special thanks to SZ for allowing us to publish her case, so others can learn

More on the “little guy”

We have been following this little guy for some time now. If you have not been keeping up, perhaps you should read herehere and here 1st. 

So, what do we see in these latest pictures?

Top left: neutral view.

  • He enjoys flip flops; probably not the best thing for a developing kiddo, in light of the excessive engagement of the posterior compartment (and reciprocal inhibition of the anterior compartment)
  • he has some tibial varum (ie bowleggedness) L > R
  • he has some developmental genu valgum whnich appears to be improving (need a Q angle review? click here)
  • no tibial torsion present on L: for a review on torsions, click here
  • still some external tibial torsion present on R (see section below on middle shots)

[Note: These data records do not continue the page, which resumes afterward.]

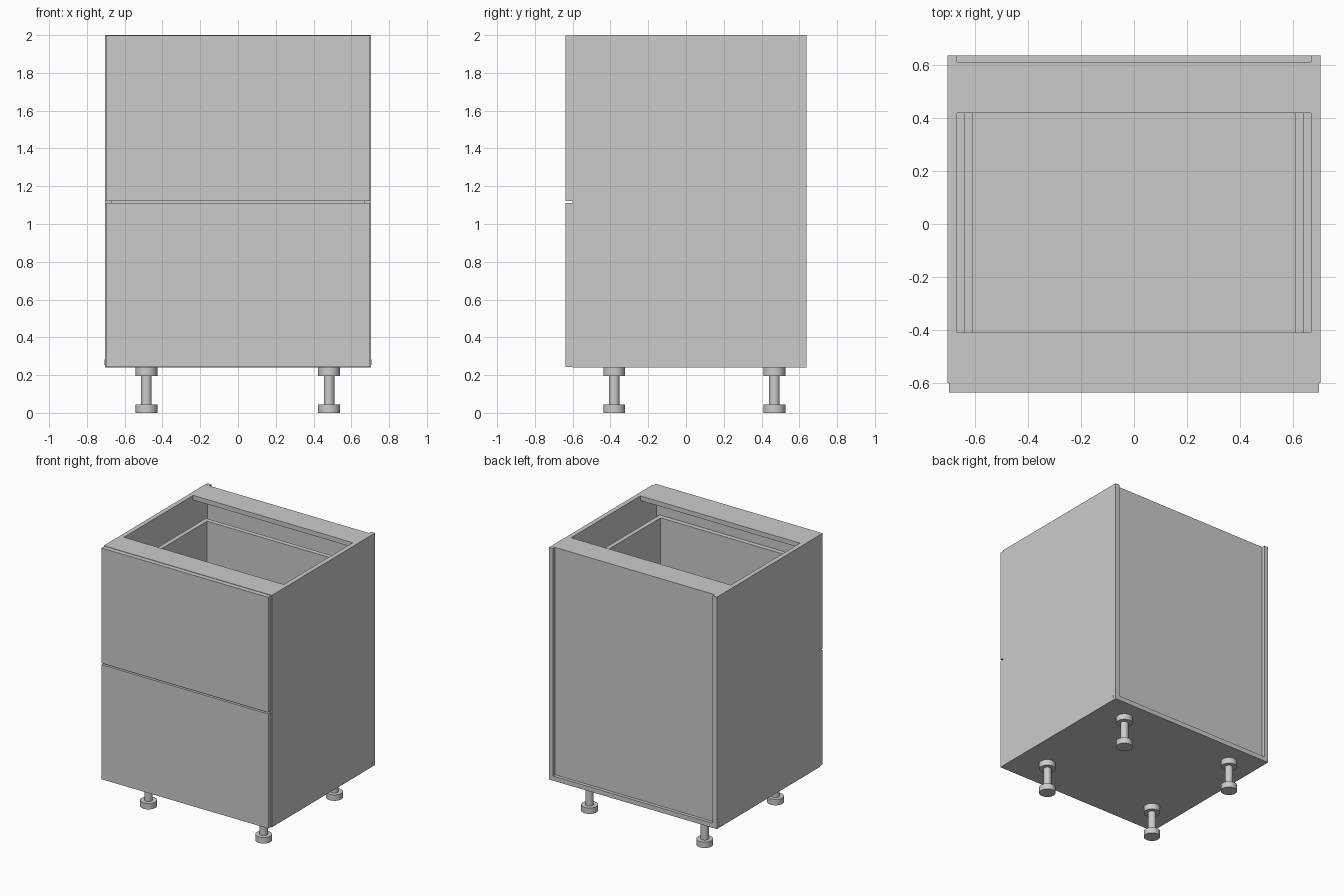
import bpy, math

if "Cube" in bpy.data.objects:
    bpy.data.objects.remove(bpy.data.objects["Cube"])


def box(name, x0, x1, y0, y1, z0, z1):
    bpy.ops.mesh.primitive_cube_add(size=1, location=((x0 + x1) / 2, (y0 + y1) / 2, (z0 + z1) / 2))
    o = bpy.context.object
    o.name = name
    o.scale = (x1 - x0, y1 - y0, z1 - z0)
    bpy.ops.object.transform_apply(location=False, rotation=False, scale=True)
    return o


def lathe(name, profile, x, y, n=32):
    """Closed turned solid from (radius, z) points, with capped ends."""
    verts, faces = [], []
    for r, z in profile:
        verts += [(r * math.cos(2 * math.pi * i / n), r * math.sin(2 * math.pi * i / n), z) for i in range(n)]
    for k in range(len(profile) - 1):
        for i in range(n):
            j = (i + 1) % n
            faces.append((k * n + i, k * n + j, (k + 1) * n + j, (k + 1) * n + i))
    faces.append(tuple(reversed(range(n))))
    faces.append(tuple(range((len(profile) - 1) * n, len(profile) * n)))
    me = bpy.data.meshes.new(name)
    me.from_pydata(verts, [], faces)
    o = bpy.data.objects.new(name, me)
    o.location = (x, y, 0)
    bpy.context.collection.objects.link(o)
    bpy.ops.object.select_all(action='DESELECT')
    o.select_set(True)
    bpy.context.view_layer.objects.active = o
    bpy.ops.object.shade_smooth_by_angle(angle=math.radians(35))
    return o


def oval_cap(name, loc, scale, rot):
    bpy.ops.mesh.primitive_cylinder_add(vertices=16, radius=1, depth=2, location=loc, rotation=rot)
    o = bpy.context.object
    o.name = name
    o.scale = scale


W, T = 0.705, 0.035          # half width, board thickness
IN = W - T                   # inner half width
FRONT, BACK = -0.602, 0.637  # carcass depth
Z0, Z1 = 0.24, 2.0

# Carcass: sides, floor, recessed back, two top rails
for s, side in ((-1, "left"), (1, "right")):
    box(f"{side}_side_panel", *sorted((s * IN, s * W)), FRONT, BACK, Z0, Z1)
box("bottom_panel", -IN, IN, FRONT, BACK, Z0, Z0 + T)
box("back_panel", -IN, IN, 0.592, 0.612, Z0 + T, Z1 - T)
box("front_top_rail", -IN, IN, FRONT, -0.41, Z1 - T, Z1)
box("back_top_rail", -IN, IN, 0.42, 0.612, Z1 - T, Z1)

# Drawers: outer front plus open box
DX, DI, DB = 0.643, 0.61, 0.535
for name, f0, f1, d0, d1 in (("lower", 0.243, 1.112, 0.30, 0.91),
                             ("upper", 1.123, 1.997, 1.18, 1.79)):
    box(f"{name}_drawer_front", -0.70, 0.70, -0.637, FRONT, f0, f1)
    for s, side in ((-1, "left"), (1, "right")):
        box(f"{name}_drawer_{side}_side", *sorted((s * DI, s * DX)), FRONT, DB, d0, d1)
    box(f"{name}_drawer_inner_front", -DI, DI, FRONT, FRONT + T, d0, d1)
    box(f"{name}_drawer_back", -DI, DI, DB - T, DB, d0, d1)
    box(f"{name}_drawer_bottom", -DI, DI, FRONT + T, DB - T, d0, d0 + 0.025)

# Adjustable legs
leg = [(0.058, 0), (0.058, 0.045), (0.028, 0.045), (0.028, 0.195), (0.058, 0.195), (0.058, Z0)]
for y, row in ((-0.38, "front"), (0.468, "back")):
    for x, side in ((-0.485, "left"), (0.482, "right")):
        lathe(f"{row}_{side}_leg", leg, x, y)

# Small oval fixing caps near the back corners
for s, side in ((-1, "left"), (1, "right")):
    oval_cap(f"{side}_top_cap", (s * 0.69, 0.61, Z1 - 0.004), (0.005, 0.007, 0.005), (0, 0, 0))
    oval_cap(f"{side}_side_cap", (s * (W - 0.004), 0.607, 0.268), (0.014, 0.006, 0.005), (0, math.pi / 2, 0))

Top right and bottom: full internal rotation of R thigh: compare with bottom: full internal rotation of L thigh

  • he has adequate internal rotation (4 degrees needed) but not as great as left side (see bottom shot); this represents some improvement since we started
  • he has generous internal rotation of the left thigh

Middle Left: full external rotation of right thigh

  • note the position of the knee and the position of the foot; external tibial torsion is present. for a review of torsions, click here.
  • he has limited external rotation of the right thigh (compared with the left. The knee should fall more outside the saggital plane

Middle right: full external rotation of the left thigh

  • note the position of the knee and the position of the foot; internal tibial torsion is present. 
  • he has generous external rotation of the left thigh (compared with the left)

of other significant note: most of his calcaneal valgus has resolved; longitudinal arches are improved.

What now?

  • He continues to develop normally and continues to improve since his original presentation to the office
  • Having the child continue to walk barefoot
  • Continue to wear shoes with little torsional rigidity, to encourage additional additional intrinsic strength to the feet
  • He should continue to limit “W” sitting, as this will tend to increase the genu valgus present
  • We reviewed 1 leg balancing “games” and encouraged continuing agility activities, like balance beam, hopping, skipping and jumping on each leg individually
  • added in using a push and pedal bike
  • added in heel walking exercises

Ivo and Shawn. Bald. Good looking. Extraordinary Gait Geeks. Taking the world of gait literacy by storm with each and every post.